Series: Floors #2
Leo Fillmore now owns the Whippet Hotel, but his old nemesis Ms. Sparks is back and ready for revenge. To save his home, Leo and his best friend Remi will have to travel to floors they never knew existed.
3 Below is a solid follow-up to Floors, bringing back the old beloved characters and adopting the same plot formula. As with the last book, the basic premise does not make a lot of sense–not if you believe Merganzer Whippet should have just saved the hotel himself (he could have done so easily and almost immediately) and not if you do not understand why Whippet likes to put children in constant danger and call it fun. However, if you are willing to accept that saying “Merganzer is a genius and a madman” covers all contortions of logic, 3 Below proves a romping good adventure.
The magic of the Floors books lies primarily, I think, in the Whippet Hotel. I picked up the second book in the series not because I wanted to read more about Leo or because I wanted to know how the hotel would be saved this time, but because I wanted to explore the floors Leo never knew existed. They lie below the hotel and obviously that means they must be the most dangerous–and therefore the best! If rooms full of cake and rooms that act as life-size pinball machines are rented to guests, only imagine what lies hidden from the public!

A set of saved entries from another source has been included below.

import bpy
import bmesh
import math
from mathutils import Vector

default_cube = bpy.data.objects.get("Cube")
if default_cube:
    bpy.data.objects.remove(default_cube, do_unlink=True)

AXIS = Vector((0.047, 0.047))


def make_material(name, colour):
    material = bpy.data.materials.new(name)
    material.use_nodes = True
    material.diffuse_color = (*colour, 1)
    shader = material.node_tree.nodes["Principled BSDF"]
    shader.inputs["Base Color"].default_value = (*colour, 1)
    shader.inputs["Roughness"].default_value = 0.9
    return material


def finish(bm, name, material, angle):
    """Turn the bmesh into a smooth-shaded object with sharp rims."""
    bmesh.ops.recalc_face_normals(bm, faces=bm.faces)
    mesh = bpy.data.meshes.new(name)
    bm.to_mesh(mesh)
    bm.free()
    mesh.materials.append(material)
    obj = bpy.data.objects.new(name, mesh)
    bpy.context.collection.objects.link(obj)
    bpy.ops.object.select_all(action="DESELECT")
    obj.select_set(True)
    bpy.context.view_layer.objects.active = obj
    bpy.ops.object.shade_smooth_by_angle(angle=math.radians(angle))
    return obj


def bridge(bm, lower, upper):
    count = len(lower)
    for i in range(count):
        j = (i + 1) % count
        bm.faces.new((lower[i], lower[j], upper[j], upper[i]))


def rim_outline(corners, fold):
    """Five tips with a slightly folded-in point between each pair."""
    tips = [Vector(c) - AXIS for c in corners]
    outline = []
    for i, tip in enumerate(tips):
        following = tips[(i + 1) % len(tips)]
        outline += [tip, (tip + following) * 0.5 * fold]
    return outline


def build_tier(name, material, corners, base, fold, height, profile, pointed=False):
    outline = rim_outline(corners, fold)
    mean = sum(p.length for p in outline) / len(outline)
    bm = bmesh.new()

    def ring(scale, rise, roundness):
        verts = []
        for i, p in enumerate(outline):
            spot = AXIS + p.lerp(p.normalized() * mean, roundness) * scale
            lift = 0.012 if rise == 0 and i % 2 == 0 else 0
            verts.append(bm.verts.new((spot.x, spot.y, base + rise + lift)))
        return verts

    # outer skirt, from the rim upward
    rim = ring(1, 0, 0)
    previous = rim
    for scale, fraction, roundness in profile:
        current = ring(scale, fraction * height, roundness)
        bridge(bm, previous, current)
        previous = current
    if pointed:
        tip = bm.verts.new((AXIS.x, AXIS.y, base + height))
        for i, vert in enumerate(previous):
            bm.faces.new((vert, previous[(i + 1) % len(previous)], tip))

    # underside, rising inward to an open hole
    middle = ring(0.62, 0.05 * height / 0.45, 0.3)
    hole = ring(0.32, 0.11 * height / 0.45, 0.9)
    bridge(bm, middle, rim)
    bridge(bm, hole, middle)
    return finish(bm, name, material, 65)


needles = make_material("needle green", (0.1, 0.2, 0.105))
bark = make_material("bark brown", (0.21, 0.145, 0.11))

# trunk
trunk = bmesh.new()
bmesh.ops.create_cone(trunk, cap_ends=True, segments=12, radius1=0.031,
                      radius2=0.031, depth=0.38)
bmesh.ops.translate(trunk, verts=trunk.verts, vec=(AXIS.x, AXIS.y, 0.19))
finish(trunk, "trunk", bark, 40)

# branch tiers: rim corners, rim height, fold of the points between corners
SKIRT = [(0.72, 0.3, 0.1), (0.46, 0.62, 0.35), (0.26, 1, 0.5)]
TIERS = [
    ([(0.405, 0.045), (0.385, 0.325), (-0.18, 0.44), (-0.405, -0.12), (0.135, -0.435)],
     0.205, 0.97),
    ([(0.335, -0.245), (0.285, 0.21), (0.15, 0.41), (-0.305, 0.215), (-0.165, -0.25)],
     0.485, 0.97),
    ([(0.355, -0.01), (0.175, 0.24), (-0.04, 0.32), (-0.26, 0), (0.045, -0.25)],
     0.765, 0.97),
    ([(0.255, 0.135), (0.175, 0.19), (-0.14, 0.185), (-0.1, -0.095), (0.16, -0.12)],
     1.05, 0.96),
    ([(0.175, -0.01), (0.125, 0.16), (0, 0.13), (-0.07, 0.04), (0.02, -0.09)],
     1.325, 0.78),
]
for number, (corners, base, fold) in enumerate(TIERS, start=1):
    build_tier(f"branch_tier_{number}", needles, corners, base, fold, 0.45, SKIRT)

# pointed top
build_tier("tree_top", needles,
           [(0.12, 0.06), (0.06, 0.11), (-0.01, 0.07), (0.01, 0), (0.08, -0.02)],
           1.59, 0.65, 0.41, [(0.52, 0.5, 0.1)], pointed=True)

Unfortunately, I found the subbasement mostly a letdown. The characters act like it’s really dangerous down there, giving whispered warnings and speaking of dungeons and mad scientists. It’s true it’s kind of creepy down there and that the scientist is kind of offbeat, but no one is conducting human experiments or using medieval torture instruments. After all, these places were built by Merganzer Whippet, master of fun. He might be weird, too, but he’s not condoning anything unseemly. After all the hype about how Leo and his best pal Remi might never return, I felt rather cheated.
Leo and Remi are a pleasure to read about, however. They have a lovely camaraderie, mostly remaining good-natured and fair even in stressful situations. Their friendly chemistry is excellent, too. While Leo provides the level-headedness and the brains necessary for their adventures, Remi supplies the humor and fun (while still making himself useful, mind you. He’s not mere comic relief, but proposes more off-the-wall suggestions when Leo gets stuck and is always ready to sacrifice himself for the mission–after a little prodding). They work well together as a team and I’m pleased that (SPOILER! alert) this book shows that their new mixed family is working out well for both of them.
3 Below is a fun little adventure, if not the mission of doom and utter suspense that it seems it wishes it could be. I enjoyed it enough that I am willing to finish the trilogy, though not impressed enough that I feel inspired to try Patrick Carman’s other works.